── Stored data ──

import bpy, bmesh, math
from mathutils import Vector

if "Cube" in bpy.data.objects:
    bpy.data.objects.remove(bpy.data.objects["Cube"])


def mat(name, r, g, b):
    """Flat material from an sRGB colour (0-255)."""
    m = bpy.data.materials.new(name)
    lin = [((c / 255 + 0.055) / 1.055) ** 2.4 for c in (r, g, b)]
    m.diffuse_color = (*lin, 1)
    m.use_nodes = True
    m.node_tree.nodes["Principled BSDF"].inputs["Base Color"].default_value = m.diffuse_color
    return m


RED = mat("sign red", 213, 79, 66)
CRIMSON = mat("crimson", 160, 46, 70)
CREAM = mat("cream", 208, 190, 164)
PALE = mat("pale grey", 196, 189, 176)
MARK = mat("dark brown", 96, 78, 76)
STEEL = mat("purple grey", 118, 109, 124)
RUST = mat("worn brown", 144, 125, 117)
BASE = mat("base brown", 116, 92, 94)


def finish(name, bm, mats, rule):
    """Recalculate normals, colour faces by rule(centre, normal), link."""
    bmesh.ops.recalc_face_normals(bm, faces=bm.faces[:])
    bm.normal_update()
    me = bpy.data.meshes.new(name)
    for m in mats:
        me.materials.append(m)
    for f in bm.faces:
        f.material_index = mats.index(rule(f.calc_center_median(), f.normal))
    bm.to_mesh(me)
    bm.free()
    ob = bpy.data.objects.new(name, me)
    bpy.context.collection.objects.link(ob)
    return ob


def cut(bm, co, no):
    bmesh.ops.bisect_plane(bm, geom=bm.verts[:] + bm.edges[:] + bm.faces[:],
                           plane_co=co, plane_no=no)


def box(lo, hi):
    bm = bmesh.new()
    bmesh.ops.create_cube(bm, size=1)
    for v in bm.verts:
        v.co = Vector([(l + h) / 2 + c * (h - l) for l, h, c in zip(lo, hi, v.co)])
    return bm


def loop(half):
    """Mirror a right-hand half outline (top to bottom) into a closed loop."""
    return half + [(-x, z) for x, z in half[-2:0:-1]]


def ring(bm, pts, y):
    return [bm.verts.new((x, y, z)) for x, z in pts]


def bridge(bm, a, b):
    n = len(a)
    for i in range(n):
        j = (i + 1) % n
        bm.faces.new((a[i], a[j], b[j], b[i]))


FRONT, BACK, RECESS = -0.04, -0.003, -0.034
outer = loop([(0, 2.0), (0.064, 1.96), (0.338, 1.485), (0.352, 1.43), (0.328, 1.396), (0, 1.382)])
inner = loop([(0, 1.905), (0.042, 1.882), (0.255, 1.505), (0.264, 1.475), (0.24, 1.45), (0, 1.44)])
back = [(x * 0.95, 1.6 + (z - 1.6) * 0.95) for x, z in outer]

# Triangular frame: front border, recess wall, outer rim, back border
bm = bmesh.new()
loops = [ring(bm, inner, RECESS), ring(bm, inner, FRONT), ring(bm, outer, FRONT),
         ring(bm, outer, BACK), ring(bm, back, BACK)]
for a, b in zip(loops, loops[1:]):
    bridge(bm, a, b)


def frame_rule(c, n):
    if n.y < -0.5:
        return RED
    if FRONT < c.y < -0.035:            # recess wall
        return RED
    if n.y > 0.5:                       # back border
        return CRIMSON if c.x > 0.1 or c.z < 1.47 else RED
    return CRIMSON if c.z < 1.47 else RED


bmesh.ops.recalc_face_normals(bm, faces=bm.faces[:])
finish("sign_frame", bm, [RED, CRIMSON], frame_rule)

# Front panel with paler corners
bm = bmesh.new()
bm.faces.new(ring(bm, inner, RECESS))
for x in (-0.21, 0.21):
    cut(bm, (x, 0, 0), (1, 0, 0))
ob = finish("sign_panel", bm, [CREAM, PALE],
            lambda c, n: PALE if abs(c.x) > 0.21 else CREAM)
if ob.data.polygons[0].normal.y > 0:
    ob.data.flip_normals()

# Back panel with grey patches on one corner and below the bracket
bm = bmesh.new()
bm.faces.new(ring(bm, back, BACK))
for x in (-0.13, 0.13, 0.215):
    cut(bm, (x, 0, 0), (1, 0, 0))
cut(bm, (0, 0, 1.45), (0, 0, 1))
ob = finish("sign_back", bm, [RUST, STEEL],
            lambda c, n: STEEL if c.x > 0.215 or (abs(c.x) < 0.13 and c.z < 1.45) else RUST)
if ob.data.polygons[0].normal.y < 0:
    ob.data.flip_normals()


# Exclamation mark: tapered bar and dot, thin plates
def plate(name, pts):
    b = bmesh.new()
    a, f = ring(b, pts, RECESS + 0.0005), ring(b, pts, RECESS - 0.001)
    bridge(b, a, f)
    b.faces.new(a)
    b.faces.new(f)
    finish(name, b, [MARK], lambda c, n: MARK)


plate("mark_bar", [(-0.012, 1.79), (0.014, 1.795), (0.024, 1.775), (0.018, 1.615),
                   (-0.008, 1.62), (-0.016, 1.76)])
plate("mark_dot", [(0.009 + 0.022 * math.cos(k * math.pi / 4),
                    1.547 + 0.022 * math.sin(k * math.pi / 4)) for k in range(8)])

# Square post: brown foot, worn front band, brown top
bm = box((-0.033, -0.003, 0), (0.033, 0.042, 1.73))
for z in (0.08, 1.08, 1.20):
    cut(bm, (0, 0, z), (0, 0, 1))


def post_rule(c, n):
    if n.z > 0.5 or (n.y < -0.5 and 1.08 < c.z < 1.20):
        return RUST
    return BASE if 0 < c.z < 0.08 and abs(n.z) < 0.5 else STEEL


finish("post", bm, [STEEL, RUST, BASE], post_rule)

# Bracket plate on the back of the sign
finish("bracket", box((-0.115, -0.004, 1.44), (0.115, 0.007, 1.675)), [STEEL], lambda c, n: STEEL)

───
── Stored data ──

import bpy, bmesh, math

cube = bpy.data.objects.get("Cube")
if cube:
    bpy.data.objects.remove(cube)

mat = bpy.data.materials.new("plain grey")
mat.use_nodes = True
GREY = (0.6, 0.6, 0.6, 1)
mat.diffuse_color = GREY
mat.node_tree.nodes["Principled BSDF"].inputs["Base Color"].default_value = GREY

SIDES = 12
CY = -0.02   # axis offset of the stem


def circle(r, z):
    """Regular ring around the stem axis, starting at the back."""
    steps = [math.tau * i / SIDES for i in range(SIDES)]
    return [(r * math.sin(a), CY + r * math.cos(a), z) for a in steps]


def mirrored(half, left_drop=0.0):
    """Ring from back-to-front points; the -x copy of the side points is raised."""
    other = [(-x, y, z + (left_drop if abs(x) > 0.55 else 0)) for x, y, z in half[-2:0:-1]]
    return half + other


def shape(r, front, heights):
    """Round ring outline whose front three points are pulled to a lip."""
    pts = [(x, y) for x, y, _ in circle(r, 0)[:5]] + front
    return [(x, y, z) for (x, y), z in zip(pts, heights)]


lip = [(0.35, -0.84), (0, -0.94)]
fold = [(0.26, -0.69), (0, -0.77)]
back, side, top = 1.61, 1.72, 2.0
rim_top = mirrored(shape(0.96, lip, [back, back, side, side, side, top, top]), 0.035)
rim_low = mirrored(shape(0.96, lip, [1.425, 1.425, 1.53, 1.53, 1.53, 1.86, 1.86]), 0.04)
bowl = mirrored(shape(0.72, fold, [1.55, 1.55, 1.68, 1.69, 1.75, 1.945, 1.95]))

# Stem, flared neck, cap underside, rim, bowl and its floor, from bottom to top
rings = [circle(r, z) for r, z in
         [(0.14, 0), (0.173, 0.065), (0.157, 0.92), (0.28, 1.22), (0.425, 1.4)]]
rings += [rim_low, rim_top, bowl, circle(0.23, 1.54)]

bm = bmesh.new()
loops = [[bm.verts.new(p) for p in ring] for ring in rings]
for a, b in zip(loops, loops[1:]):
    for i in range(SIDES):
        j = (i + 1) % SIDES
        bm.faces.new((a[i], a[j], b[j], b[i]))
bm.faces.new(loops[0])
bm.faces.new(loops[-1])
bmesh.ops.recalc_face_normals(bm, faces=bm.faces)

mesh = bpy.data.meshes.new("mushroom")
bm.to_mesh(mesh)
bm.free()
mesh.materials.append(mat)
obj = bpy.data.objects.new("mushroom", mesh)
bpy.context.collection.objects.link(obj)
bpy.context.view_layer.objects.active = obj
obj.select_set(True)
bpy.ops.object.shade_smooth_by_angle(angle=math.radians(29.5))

───

▶ The task
Copy back the listing above exactly, but only from the line with "mesh.materials.append(mat)" through the line with "bpy.ops.object.shade_smooth_by_angle(angle=math.radians(29.5))", both ends included.

▶ Task answer
mesh.materials.append(mat)
obj = bpy.data.objects.new("mushroom", mesh)
bpy.context.collection.objects.link(obj)
bpy.context.view_layer.objects.active = obj
obj.select_set(True)
bpy.ops.object.shade_smooth_by_angle(angle=math.radians(29.5))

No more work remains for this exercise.